Unix Philosophy


These are books i absolutely recommend every software developer to read, in order.

  1. Don't Make Me Think
  2. Pragmatic Programmer

Other than these, I recommend reading Code Complete, Mythical Man Month, and everything by Jeff Atwood and Zach Homan, but only after you have read the above 2 books.

Phew. That was a lot of links. If you are ever interested in learning more about software development, feel free to contact me. If you ever feel like chatting with me, I'm usually online at chat.sdslabs.co.

Buxton's Rule

I consider myself a UX enthusiast. I consider that term to aptly describe my interest in UX. As I'm deeply involved in many UX and design decisions, I try to be well read on design and UX principles. While reading a discussion about iPhone prototypes on HN in June '12, I came across this comment:

Goes to show what it takes to achieve excellence: lots of trial and error. Produce at least 3 alternatives for every design decision (Bill Buxton agrees).


It sounded so basic, yet often I see designers trying to defend their first design, because it seems good enough to them. No good design is ever born at the first step. Just like any other process, it takes multiple iterations to perfect it.

I recently got in touch with Morgan (mstuherl on HN), and thanked him for his comment. Here's what he said when I told him I wanted to dub it mstuherl's rule:

Hah! My name's Morgan, so you can call it Morgan's Rule if you like, but it comes from Bill, so Buxton's rule would be more appropriate. His book Sketching User Experience contains yet more wisdom!

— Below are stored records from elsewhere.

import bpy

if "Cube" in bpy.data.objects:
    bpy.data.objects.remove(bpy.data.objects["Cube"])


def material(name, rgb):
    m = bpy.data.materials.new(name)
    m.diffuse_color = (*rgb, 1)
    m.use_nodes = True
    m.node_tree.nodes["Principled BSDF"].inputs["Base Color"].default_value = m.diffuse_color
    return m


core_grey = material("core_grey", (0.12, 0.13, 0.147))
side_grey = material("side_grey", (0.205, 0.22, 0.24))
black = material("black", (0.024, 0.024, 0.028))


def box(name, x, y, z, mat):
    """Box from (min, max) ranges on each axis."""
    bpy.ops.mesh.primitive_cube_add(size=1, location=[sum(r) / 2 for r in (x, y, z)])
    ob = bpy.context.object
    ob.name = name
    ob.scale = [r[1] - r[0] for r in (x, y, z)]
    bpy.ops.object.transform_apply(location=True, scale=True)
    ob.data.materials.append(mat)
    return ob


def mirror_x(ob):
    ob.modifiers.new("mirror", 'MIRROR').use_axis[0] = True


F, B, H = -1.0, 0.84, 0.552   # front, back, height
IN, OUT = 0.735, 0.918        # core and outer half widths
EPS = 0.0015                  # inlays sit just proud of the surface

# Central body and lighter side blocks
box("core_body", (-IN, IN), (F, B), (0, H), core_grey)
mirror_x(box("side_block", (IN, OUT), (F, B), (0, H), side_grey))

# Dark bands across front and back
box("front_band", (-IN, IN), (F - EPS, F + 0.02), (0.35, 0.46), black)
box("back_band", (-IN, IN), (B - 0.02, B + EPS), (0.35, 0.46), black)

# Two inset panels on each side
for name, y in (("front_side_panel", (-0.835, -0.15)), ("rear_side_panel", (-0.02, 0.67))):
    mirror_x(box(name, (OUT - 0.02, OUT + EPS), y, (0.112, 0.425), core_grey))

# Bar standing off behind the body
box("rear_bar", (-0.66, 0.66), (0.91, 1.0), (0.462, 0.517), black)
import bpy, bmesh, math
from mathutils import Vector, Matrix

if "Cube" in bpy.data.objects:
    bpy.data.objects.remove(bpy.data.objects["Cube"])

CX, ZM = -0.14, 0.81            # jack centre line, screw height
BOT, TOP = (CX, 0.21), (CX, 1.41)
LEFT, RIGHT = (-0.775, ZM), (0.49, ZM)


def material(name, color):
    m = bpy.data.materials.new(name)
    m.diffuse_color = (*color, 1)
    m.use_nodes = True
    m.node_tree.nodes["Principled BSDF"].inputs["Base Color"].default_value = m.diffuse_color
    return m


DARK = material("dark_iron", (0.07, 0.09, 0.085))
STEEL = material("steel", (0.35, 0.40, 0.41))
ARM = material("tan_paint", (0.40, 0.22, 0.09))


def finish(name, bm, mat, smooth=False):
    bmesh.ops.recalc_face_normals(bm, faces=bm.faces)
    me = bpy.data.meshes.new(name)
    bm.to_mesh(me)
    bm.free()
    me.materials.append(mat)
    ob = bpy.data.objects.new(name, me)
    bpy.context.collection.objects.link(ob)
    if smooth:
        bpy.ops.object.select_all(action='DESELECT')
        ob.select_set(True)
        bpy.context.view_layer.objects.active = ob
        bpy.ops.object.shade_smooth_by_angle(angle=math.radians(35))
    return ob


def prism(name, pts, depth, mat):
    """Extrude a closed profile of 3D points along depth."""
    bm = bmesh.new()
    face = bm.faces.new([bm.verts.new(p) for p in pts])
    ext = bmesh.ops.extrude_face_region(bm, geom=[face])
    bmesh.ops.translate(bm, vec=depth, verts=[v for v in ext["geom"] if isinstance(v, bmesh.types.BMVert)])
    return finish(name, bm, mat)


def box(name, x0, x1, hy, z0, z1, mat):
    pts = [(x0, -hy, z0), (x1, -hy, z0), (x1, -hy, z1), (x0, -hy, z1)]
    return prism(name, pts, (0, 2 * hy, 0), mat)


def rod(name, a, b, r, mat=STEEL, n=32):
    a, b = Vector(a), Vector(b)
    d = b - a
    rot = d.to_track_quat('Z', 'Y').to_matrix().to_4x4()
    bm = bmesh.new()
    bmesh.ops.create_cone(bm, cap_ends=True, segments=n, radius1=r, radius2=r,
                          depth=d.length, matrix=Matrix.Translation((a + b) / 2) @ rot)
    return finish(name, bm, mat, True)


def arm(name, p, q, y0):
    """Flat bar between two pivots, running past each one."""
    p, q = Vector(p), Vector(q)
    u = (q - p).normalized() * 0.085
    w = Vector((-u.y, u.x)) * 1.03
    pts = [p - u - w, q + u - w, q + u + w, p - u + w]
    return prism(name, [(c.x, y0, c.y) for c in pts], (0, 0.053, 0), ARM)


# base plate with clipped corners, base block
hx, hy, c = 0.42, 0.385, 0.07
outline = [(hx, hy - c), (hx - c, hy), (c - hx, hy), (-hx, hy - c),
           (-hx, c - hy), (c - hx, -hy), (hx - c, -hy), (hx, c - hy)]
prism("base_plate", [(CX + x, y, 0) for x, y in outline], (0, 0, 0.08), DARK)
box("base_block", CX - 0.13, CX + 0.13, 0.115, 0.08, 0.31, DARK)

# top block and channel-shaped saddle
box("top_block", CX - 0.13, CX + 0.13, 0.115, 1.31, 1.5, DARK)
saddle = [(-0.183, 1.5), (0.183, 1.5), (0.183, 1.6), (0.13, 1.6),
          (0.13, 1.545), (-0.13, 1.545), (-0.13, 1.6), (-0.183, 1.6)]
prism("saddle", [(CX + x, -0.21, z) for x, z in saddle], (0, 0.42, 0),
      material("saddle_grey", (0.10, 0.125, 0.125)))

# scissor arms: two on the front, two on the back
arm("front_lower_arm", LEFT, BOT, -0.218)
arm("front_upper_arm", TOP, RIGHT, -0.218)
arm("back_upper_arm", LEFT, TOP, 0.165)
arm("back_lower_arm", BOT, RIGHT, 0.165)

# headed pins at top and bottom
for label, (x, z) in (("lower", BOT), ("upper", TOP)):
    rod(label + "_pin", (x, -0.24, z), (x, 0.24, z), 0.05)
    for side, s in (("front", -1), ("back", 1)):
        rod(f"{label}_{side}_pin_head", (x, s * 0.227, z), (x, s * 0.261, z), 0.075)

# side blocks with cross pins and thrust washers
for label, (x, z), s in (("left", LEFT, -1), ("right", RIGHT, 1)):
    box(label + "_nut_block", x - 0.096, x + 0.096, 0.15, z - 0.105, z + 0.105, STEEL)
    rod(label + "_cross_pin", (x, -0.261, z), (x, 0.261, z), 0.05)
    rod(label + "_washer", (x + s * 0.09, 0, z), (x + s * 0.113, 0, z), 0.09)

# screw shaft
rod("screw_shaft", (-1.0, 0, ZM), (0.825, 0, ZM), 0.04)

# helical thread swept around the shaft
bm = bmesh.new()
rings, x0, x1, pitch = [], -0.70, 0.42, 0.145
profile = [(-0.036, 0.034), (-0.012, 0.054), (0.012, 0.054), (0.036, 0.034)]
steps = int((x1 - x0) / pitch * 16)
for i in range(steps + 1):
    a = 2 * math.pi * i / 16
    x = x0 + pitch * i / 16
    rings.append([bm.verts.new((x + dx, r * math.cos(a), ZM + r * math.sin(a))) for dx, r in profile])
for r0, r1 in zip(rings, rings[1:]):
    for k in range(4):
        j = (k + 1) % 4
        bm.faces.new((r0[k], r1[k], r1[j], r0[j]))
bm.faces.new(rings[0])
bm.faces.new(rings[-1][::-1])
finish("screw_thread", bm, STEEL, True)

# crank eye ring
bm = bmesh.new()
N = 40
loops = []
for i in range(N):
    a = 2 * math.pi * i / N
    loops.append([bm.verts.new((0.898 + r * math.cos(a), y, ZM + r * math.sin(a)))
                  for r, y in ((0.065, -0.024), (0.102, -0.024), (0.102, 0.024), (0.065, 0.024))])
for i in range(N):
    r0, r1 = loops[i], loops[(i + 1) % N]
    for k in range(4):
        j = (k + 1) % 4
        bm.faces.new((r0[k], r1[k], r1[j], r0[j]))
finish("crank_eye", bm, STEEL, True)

So thats what I'm calling it:

Produce at least 3 alternatives for every design decision.

Further Reading